The plectin protein belongs to the plakin family of binding proteins and is capable of interconnecting all three types of filamentous structures, called filaments, that make up the cytoskeleton: actin microfilaments, keratin filaments and microtubules. The resulting network is then anchored by plectin to the cell junctions that are localized on the cell membrane.
Mutations in the gene that encodes the plectin protein affect both the cytoskeletal architecture and the properties of cell junctions. For example, individual cells of the skin or intestinal mucosa become spaced apart under mechanical stress, allowing various pathogens (e.g., bacteria) to enter the tissue and cause inflammation (see diagram).
“Our previous studies in transgenic mouse models have shown that plectin mutations affect the ability of cells to form functional cell junctions, for example in epithelia of the intestinal mucosa or hepatic bile ducts.

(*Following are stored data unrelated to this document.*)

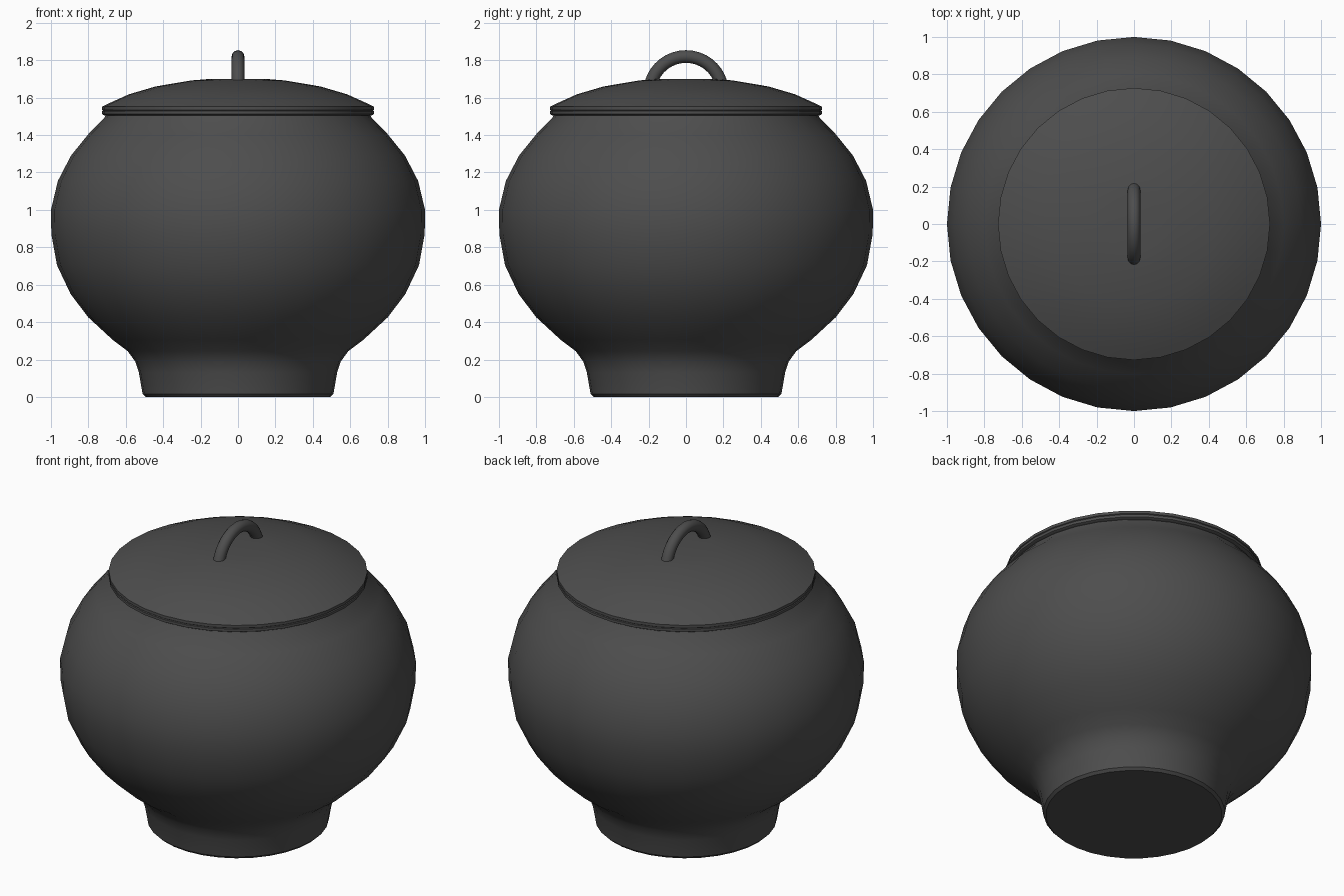
import bpy, bmesh, math

if "Cube" in bpy.data.objects:
    bpy.data.objects.remove(bpy.data.objects["Cube"])

iron = bpy.data.materials.new("dark_grey_iron")
iron.diffuse_color = (0.075, 0.075, 0.075, 1)
iron.use_nodes = True
iron.node_tree.nodes["Principled BSDF"].inputs["Base Color"].default_value = iron.diffuse_color


def finish(ob):
    """Give the part its colour and smooth shading with sharp creases."""
    bpy.ops.object.select_all(action='DESELECT')
    ob.select_set(True)
    bpy.context.view_layer.objects.active = ob
    ob.data.materials.clear()
    ob.data.materials.append(iron)
    bpy.ops.object.shade_smooth_by_angle(angle=math.radians(35))


def lathe(name, profile, sides=32):
    """Turn a closed (radius, z) profile, from axis to axis, around z."""
    bm = bmesh.new()
    rings = []
    for r, z in profile:
        if r == 0:
            rings.append([bm.verts.new((0, 0, z))] * sides)
        else:
            rings.append([bm.verts.new((r * math.cos(math.tau * i / sides),
                                        r * math.sin(math.tau * i / sides), z))
                          for i in range(sides)])
    for a, b in zip(rings, rings[1:]):
        for i in range(sides):
            j = (i + 1) % sides
            bm.faces.new(list(dict.fromkeys((a[i], a[j], b[j], b[i]))))
    bmesh.ops.recalc_face_normals(bm, faces=bm.faces)
    mesh = bpy.data.meshes.new(name)
    bm.to_mesh(mesh)
    bm.free()
    ob = bpy.data.objects.new(name, mesh)
    bpy.context.collection.objects.link(ob)
    finish(ob)


# Hollow pot: foot, round belly, rim, then the inner wall
lathe("pot_body", [
    (0, 0), (0.495, 0), (0.51, 0.015), (0.53, 0.13), (0.55, 0.19), (0.59, 0.245),
    (0.67, 0.305), (0.80, 0.425), (0.895, 0.55), (0.968, 0.705), (0.998, 0.87),
    (1.0, 1.0), (0.963, 1.155), (0.893, 1.29), (0.80, 1.405), (0.715, 1.49),
    (0.70, 1.525), (0.64, 1.525), (0.74, 1.37), (0.90, 1.14), (0.93, 0.95),
    (0.89, 0.71), (0.73, 0.46), (0.46, 0.28), (0, 0.25)])

# Domed lid with a grooved rim
lathe("lid", [
    (0, 1.505), (0.715, 1.505), (0.727, 1.512), (0.727, 1.528), (0.721, 1.531),
    (0.727, 1.535), (0.727, 1.552), (0.685, 1.572), (0.583, 1.618),
    (0.44, 1.660), (0.25, 1.692), (0.15, 1.70), (0, 1.70)])

# Arched handle running front to back
curve = bpy.data.curves.new("handle", 'CURVE')
curve.dimensions = '3D'
curve.bevel_depth = 0.034
curve.bevel_resolution = 4
curve.use_fill_caps = True
path = curve.splines.new('POLY')
steps = 16
path.points.add(steps)
for k, p in enumerate(path.points):
    a = math.radians(15 + 150 * k / steps)
    p.co = (0, 0.195 * math.cos(a), 1.625 + 0.195 * math.sin(a), 1)
handle = bpy.data.objects.new("handle", curve)
bpy.context.collection.objects.link(handle)
bpy.ops.object.select_all(action='DESELECT')
handle.select_set(True)
bpy.context.view_layer.objects.active = handle
bpy.ops.object.convert(target='MESH')
finish(bpy.context.view_layer.objects.active)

The inability of these mice to form a mechanically resistant “epithelial barrier” led to the development of serious pathologies such as inflammatory bowel disease (ulcerative colitis) or cholestasis, a disorder of bile secretion from the liver,” explained Martin Gregor.
A new discovery by his group has shown that plectin organizes actin and keratin filaments near intercellular junctions into a dense network that is able to reinforce intercellular connections in response to mechanical loading of the tissue. As a result, even under considerable mechanical stress, epithelial cell parting and subsequent development of inflammatory disease are prevented.

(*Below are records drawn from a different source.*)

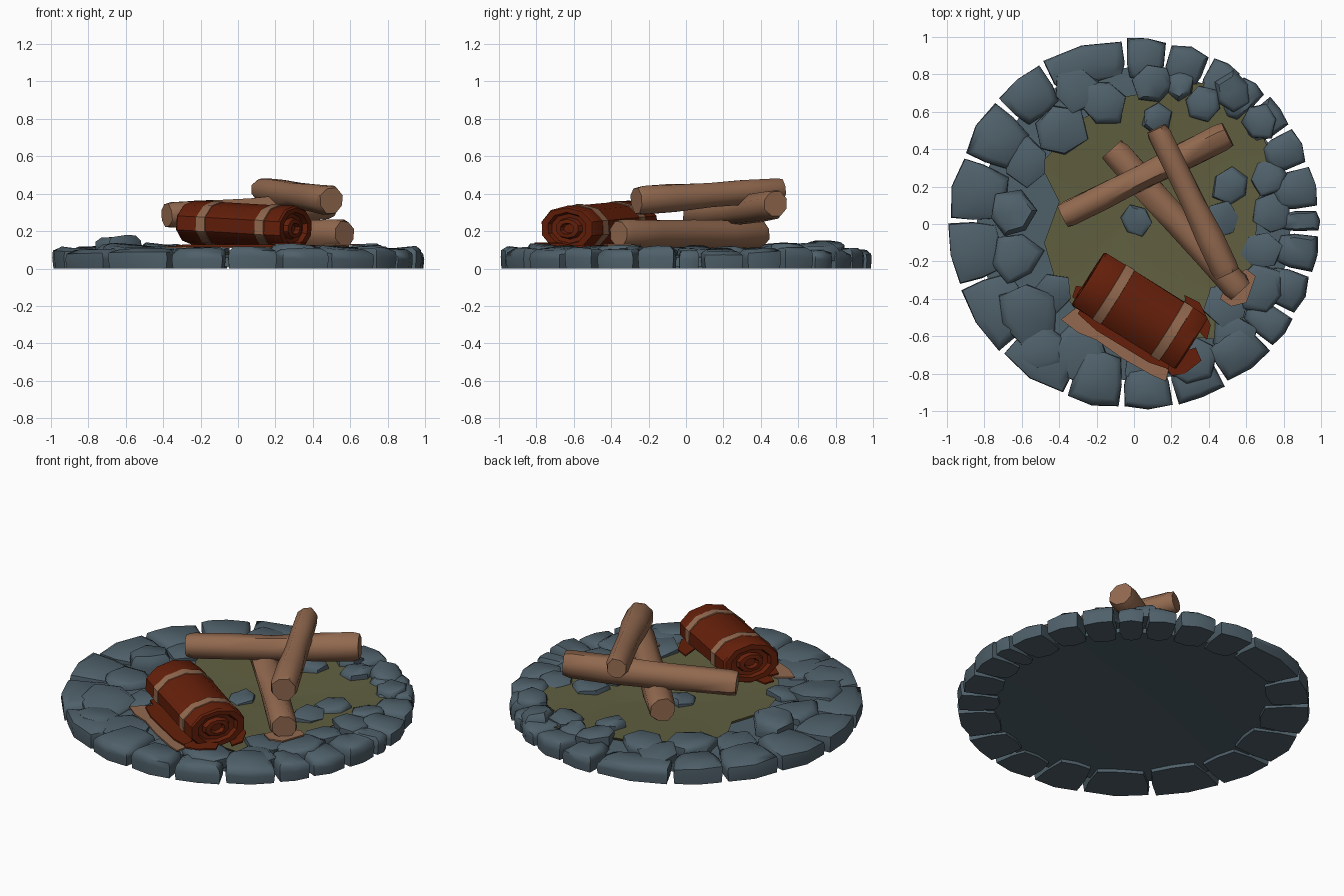
import bpy, bmesh, math, random
from mathutils import Vector

random.seed(7)
cube = bpy.data.objects.get("Cube")
if cube:
    bpy.data.objects.remove(cube, do_unlink=True)


def material(name, rgb):
    linear = [(c / 255 / 12.92) if c < 11 else ((c / 255 + 0.055) / 1.055) ** 2.4 for c in rgb]
    mat = bpy.data.materials.new(name)
    mat.use_nodes = True
    mat.diffuse_color = (*linear, 1)
    mat.node_tree.nodes["Principled BSDF"].inputs["Base Color"].default_value = (*linear, 1)
    return mat


SLATE = material("slate stone", (79, 96, 106))
EARTH = material("olive earth", (96, 95, 64))
WOOD = material("brown wood", (146, 105, 79))
CLOTH = material("red cloth", (101, 31, 10))


def jitter(amount):
    return random.uniform(-amount, amount)


def loft(name, rings, mats, band=lambda i: 0, angle=40):
    """Skin equal-sized rings of points and cap both ends."""
    bm = bmesh.new()
    loops = [[bm.verts.new(p) for p in ring] for ring in rings]
    n = len(loops[0])
    for i in range(len(loops) - 1):
        for k in range(n):
            m = (k + 1) % n
            face = bm.faces.new((loops[i][k], loops[i][m], loops[i + 1][m], loops[i + 1][k]))
            face.material_index = band(i)
    for loop in (loops[0], loops[-1]):
        cap = bm.faces.new(loop)
        bmesh.ops.poke(bm, faces=[cap])
    bmesh.ops.recalc_face_normals(bm, faces=bm.faces[:])
    mesh = bpy.data.meshes.new(name)
    bm.to_mesh(mesh)
    bm.free()
    for mat in mats:
        mesh.materials.append(mat)
    mesh.shade_smooth()
    mesh.set_sharp_from_angle(angle=math.radians(angle))
    obj = bpy.data.objects.new(name, mesh)
    bpy.context.scene.collection.objects.link(obj)


def rock(name, outline, low, high, rough, slope):
    """Chunky slab: near-upright sides and a gently domed, tilted top."""
    mid = sum(outline, Vector((0, 0))) / len(outline)
    tilt = Vector((jitter(slope), jitter(slope)))
    rings = []
    for scale, h in ((0.96, 0), (1, 0.5), (0.97, 0.8), (0.74, 1)):
        ring = []
        for p in outline:
            d = (p - mid) * scale
            lift = (tilt.dot(d) + jitter(rough)) * h
            ring.append((mid.x + d.x + jitter(rough) * h, mid.y + d.y + jitter(rough) * h,
                         low + (high - low) * h + lift))
        rings.append(ring)
    loft(name, rings, [SLATE], angle=50)


def polar(r, degrees):
    a = math.radians(degrees)
    return Vector((r * math.cos(a), r * math.sin(a)))


# Outer ring: one wedge stone between each pair of joint angles
joints = [-3, 5, 19, 32, 44, 54, 65, 79, 93, 120, 138, 158, 179,
          200, 224, 248, 266, 283, 300, 318, 330, 344, 357]
for i, (a, b) in enumerate(zip(joints, joints[1:])):
    a, b = a + 0.4, b - 0.4
    inner = (0.7 if 130 < a < 250 else 0.77) + jitter(0.02)
    mid = (a + b) / 2
    outline = [polar(inner + 0.02, a + 1), polar(inner, mid), polar(inner + 0.02, b - 1),
               polar(0.86, b), polar(0.983 + jitter(0.012), b - 0.5), polar(0.995, mid),
               polar(0.983 + jitter(0.012), a + 0.5), polar(0.86, a)]
    rock(f"outer_stone_{i}", outline, 0, 0.104 + jitter(0.008), 0.004, 0.1)

# Inner stones: x, y, radius, top height
inner_stones = [
    (-.4, .5, .15, .13), (-.65, .05, .13, .17), (.1, .75, .12, .14), (.52, .2, .11, .11),
    (.47, .02, .1, .11), (.01, .02, .09, .09), (.37, .64, .11, .12), (.67, .55, .11, .13),
    (-.58, -.47, .17, .12), (-.3, -.7, .17, .1), (.5, -.42, .13, .11), (.68, -.35, .14, .12),
    (.53, -.6, .13, .11), (.12, .56, .09, .13), (-.63, -.18, .14, .12), (-.17, .65, .14, .12),
    (.53, .7, .11, .13), (.74, .06, .11, .11), (.72, .25, .11, .11), (-.57, .33, .13, .11),
    (.3, -.72, .14, .12), (-.3, .72, .13, .12), (.08, -.74, .14, .1), (-.44, -.37, .11, .1),
    (.24, .74, .09, .12), (.68, -.14, .11, .11), (-.5, -.66, .13, .11)]
for i, (x, y, r, top) in enumerate(inner_stones):
    turn = random.uniform(0, 90)
    outline = [Vector((x, y)) + polar(r * random.uniform(0.82, 1.12), turn + k * 60)
               for k in range(6)]
    rock(f"inner_stone_{i}", outline, 0.04, top, 0.008, 0.12 if y < -.6 else 0.2)


# Ground: a shallow slate dish with a hollow patch of earth on it
def disc(radius, z):
    return [(*polar(radius, k * 15), z) for k in range(24)]


loft("stone_bed", [disc(0.25, 0.035), disc(0.6, 0.025), disc(0.84, 0.012),
                   disc(0.84, 0.06), disc(0.6, 0.076), disc(0.25, 0.055)], [SLATE], angle=60)
earth_edge = [(-.5, .32), (-.28, .56), (-.05, .68), (.4, .76), (.62, .6), (.72, .4), (.66, .1),
              (.64, -.3), (.55, -.62), (.2, -.6), (-.3, -.48), (-.42, -.3), (-.48, -.1), (-.4, .12)]
loft("earth", [[(x * s, y * s, z + jitter(0.006)) for x, y in earth_edge]
               for s, z in ((.95, .053), (1, .088), (.55, .078), (.2, .066))], [EARTH], angle=50)


# Tubes along a straight axis, used for the logs and the bedroll
def tube_ring(center, axis, half_w, half_h, n, rough):
    side = axis.cross(Vector((0, 0, 1))).normalized()
    up = side.cross(axis)
    ring = []
    for k in range(n):
        a = math.tau * (k + 0.5) / n
        s = 1 + jitter(rough)
        ring.append(center + side * half_w * s * math.cos(a) + up * half_h * s * math.sin(a))
    return ring


def log(name, start, end, r0, r1, sag=0.0):
    start, end = Vector(start), Vector(end)
    axis = (end - start).normalized()
    rings = []
    for t, s in ((0, 0.9), (0.04, 1), (0.25, 1), (0.5, 0.96), (0.75, 1), (0.96, 1), (1, 0.88)):
        c = start.lerp(end, t) - Vector((0, 0, sag * math.sin(math.pi * t)))
        r = (r0 + (r1 - r0) * t) * s
        rings.append(tube_ring(c, axis, r, r, 8, 0.07))
    loft(name, rings, [WOOD], angle=50)


log("bottom_log", (-.12, .4, .187), (.57, -.36, .185), .08, .08)
log("middle_log", (-.38, .04, .285), (.5, .48, .345), .072, .08, 0.01)
log("top_log", (.12, .51, .422), (.5, -.265, .362), .064, .08)

# Bedroll: a flattened roll with coiled ends and two straps
start, end = Vector((-.245, -.292, .245)), Vector((.308, -.637, .213))
axis = (end - start).normalized()
coil = [(.04, .06), (.04, .2), (0, .25), (.005, .42), (.045, .48), (.04, .66), (0, .72), (0, .95)]
body = [(.015, 1)]
for lo, hi in ((.2, .285), (.765, .85)):
    body += [(lo, 1), (lo + .002, 1.03), (hi - .002, 1.03), (hi, 1)]
body.append((.985, 1))
profile = coil + body + [(1 - t, s) for t, s in reversed(coil)]
rings = [tube_ring(start.lerp(end, t), axis, .174 * s, .12 * s, 10, 0.02) for t, s in profile]
first = len(coil) + 1
straps = {first + k + j for k in (0, 4) for j in (0, 1, 2)}
loft("bedroll", rings, [CLOTH, WOOD], lambda i: int(i in straps), 35)


# Thin scraps lying under the bedroll and the log end
def scrap(name, points, z, mat):
    loft(name, [[(x, y, z + h) for x, y in points] for h in (0, 0.009)], [mat])


scrap("bark_strip", [(-.39, -.51), (-.3, -.58), (-.2, -.62), (-.06, -.72), (.1, -.81), (.17, -.84),
                     (.2, -.72), (-.3, -.44)], .109, WOOD)
scrap("cloth_underlay", [(-.3, -.48), (-.2, -.57), (.08, -.74), (.2, -.78), (.16, -.66), (-.26, -.4)],
      .119, CLOTH)
scrap("cloth_scrap_front", [(.18, -.78), (.2, -.81), (.27, -.8), (.36, -.73), (.33, -.66), (.2, -.7)],
      .13, CLOTH)
scrap("cloth_scrap_side", [(.28, -.5), (.27, -.38), (.35, -.42), (.41, -.54), (.39, -.62)],
      .116, CLOTH)
scrap("cloth_scrap_back", [(-.33, -.39), (-.31, -.33), (-.2, -.35), (-.28, -.43)], .116, CLOTH)
scrap("bark_chips", [(.46, -.4), (.52, -.44), (.6, -.42), (.65, -.28), (.6, -.24), (.5, -.3)],
      .122, WOOD)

When every touch hurts
Throughout life, the human body is subjected to considerable mechanical stress. Patients suffering from the butterfly wing disease have exceptionally sensitive skin and mucous membranes. Even mild pressure or friction leads to damage, resulting in blisters and poorly healing wounds. For this reason, some patients cannot even accept solid food. Support for people with this condition in the Czech Republic is offered by patient association DEBRA ČR (debra-cz.org).
There is currently no effective treatment for bullous epidermolysis. Physicians focus only on symptomatic treatment of this disease. Virtually the only hope for patients is gene therapy, based on the “repair” of mutated genes directly in the patient’s cells. At present, new gene therapy treatments from six pharmaceutical companies are being clinically tested.

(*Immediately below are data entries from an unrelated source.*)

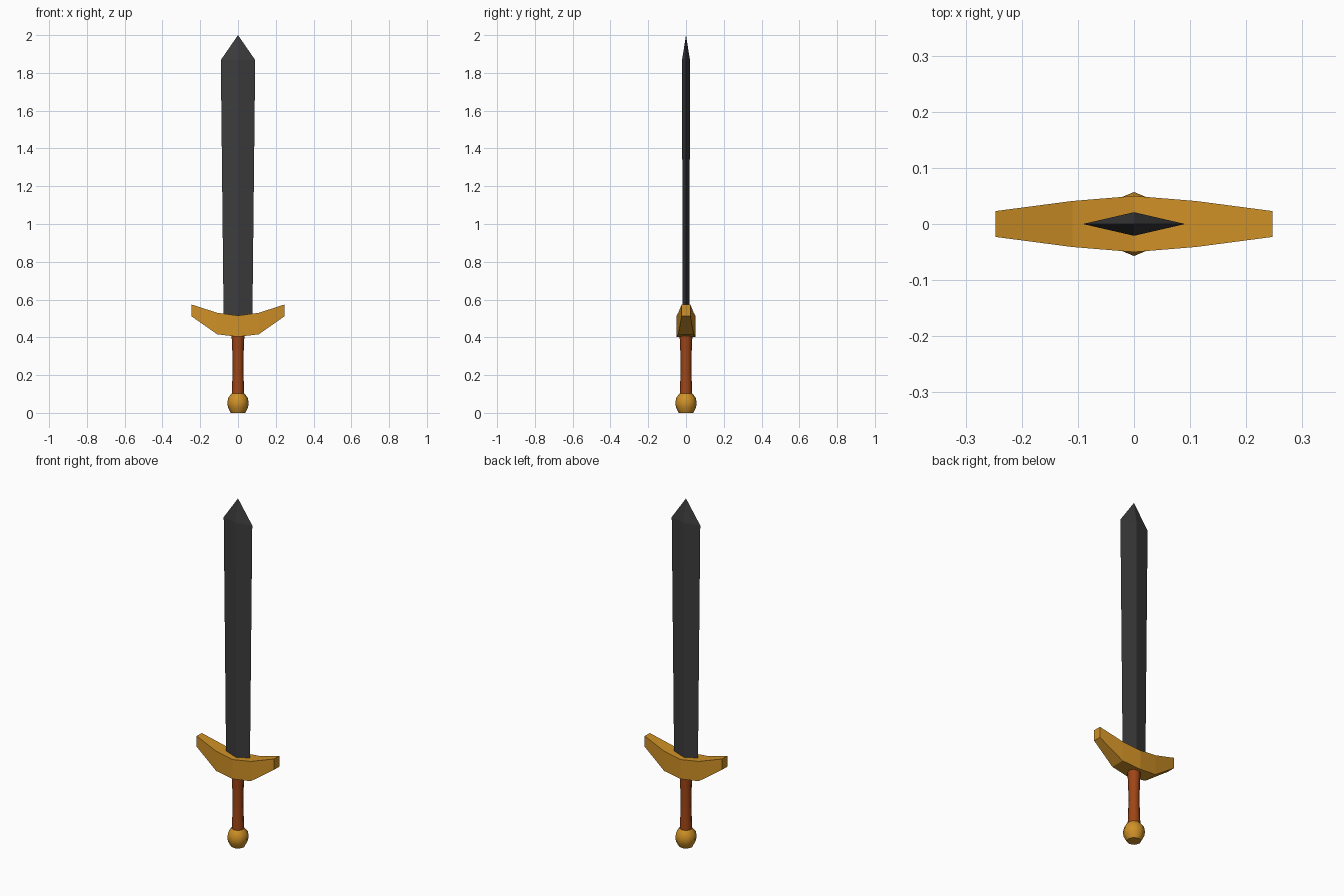
import bpy, bmesh, math

cube = bpy.data.objects.get("Cube")
if cube:
    bpy.data.objects.remove(cube, do_unlink=True)


def material(name, color):
    mat = bpy.data.materials.new(name)
    mat.use_nodes = True
    mat.diffuse_color = (*color, 1)
    mat.node_tree.nodes["Principled BSDF"].inputs["Base Color"].default_value = (*color, 1)
    return mat


gold = material("gold", (0.62, 0.28, 0.02))
steel = material("dark steel", (0.045, 0.045, 0.045))
leather = material("brown leather", (0.35, 0.06, 0.008))


def loft(name, rings, mat, smooth=False):
    """Skin a list of equal-sized rings; a one-point ring makes a tip."""
    bm = bmesh.new()
    loops = [[bm.verts.new(p) for p in ring] for ring in rings]
    for a, b in zip(loops, loops[1:]):
        n = len(a)
        for i in range(n):
            j = (i + 1) % n
            if len(b) == 1:
                bm.faces.new((a[i], a[j], b[0]))
            else:
                bm.faces.new((a[i], a[j], b[j], b[i]))
    for end in (loops[0], loops[-1]):
        if len(end) > 2:
            bm.faces.new(end)
    bmesh.ops.recalc_face_normals(bm, faces=bm.faces)
    mesh = bpy.data.meshes.new(name)
    bm.to_mesh(mesh)
    bm.free()
    mesh.materials.append(mat)
    obj = bpy.data.objects.new(name, mesh)
    bpy.context.collection.objects.link(obj)
    if smooth:
        bpy.ops.object.select_all(action="DESELECT")
        obj.select_set(True)
        bpy.context.view_layer.objects.active = obj
        bpy.ops.object.shade_smooth_by_angle(angle=math.radians(50))
    return obj


def octagon(r, z):
    return [(r * math.cos(k * math.tau / 8), r * math.sin(k * math.tau / 8), z) for k in range(8)]


def diamond(w, t, z):
    return [(w, 0, z), (0, t, z), (-w, 0, z), (0, -t, z)]


# Pommel and grip: turned eight-sided profiles (radius, height)
pommel = [(0.038, 0), (0.053, 0.028), (0.057, 0.053), (0.051, 0.082), (0.034, 0.102)]
loft("pommel", [octagon(r, z) for r, z in pommel], gold, True)
grip = [(0.033, 0.095), (0.031, 0.15), (0.028, 0.25), (0.031, 0.35), (0.034, 0.41)]
loft("grip", [octagon(r, z) for r, z in grip], leather, True)

# Crossguard: upswept arms, mirrored stations (x, half depth, bottom, top)
half = [(0.247, 0.023, 0.512, 0.574), (0.11, 0.041, 0.416, 0.53), (0, 0.05, 0.403, 0.515)]
stations = half + [(-x, d, lo, hi) for x, d, lo, hi in half[-2::-1]]
loft("crossguard",
     [[(x, -d, lo), (x, d, lo), (x, d, hi), (x, -d, hi)] for x, d, lo, hi in stations],
     gold)

# Blade: diamond section that widens slightly, then a short point
loft("blade", [diamond(0.076, 0.018, 0.49), diamond(0.091, 0.021, 1.868), [(0, 0, 2.0)]], steel)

Schematic of the organization of the cytoskeletal network and intercellular junctions in epithelial cells of a healthy individual where the protein plectin interconnects actin and keratin fibers (left) and an individual suffering from epidermolysis bullosa with a mutation in the gene encoding plectin (right).
Defective organization of keratin filaments (red) and desmosomes (yellow) in epithelial cells with an inactivated gene encoding the binding protein plectin (left). Non-functioning desmosomes and keratin filaments imaged by transmission electron microscopy (right).
Prechova M., Adamova Z., Schweizer A. L., Maninova M., Bauer A., Kah D., Meier-Menches S. M., Wiche G., Fabry B., Gregor M.: Plectin-mediated cytoskeletal crosstalk controls cell tension and cohesion in epithelial sheets. Journal of Cell Biology 2022. [pubmed] [doi]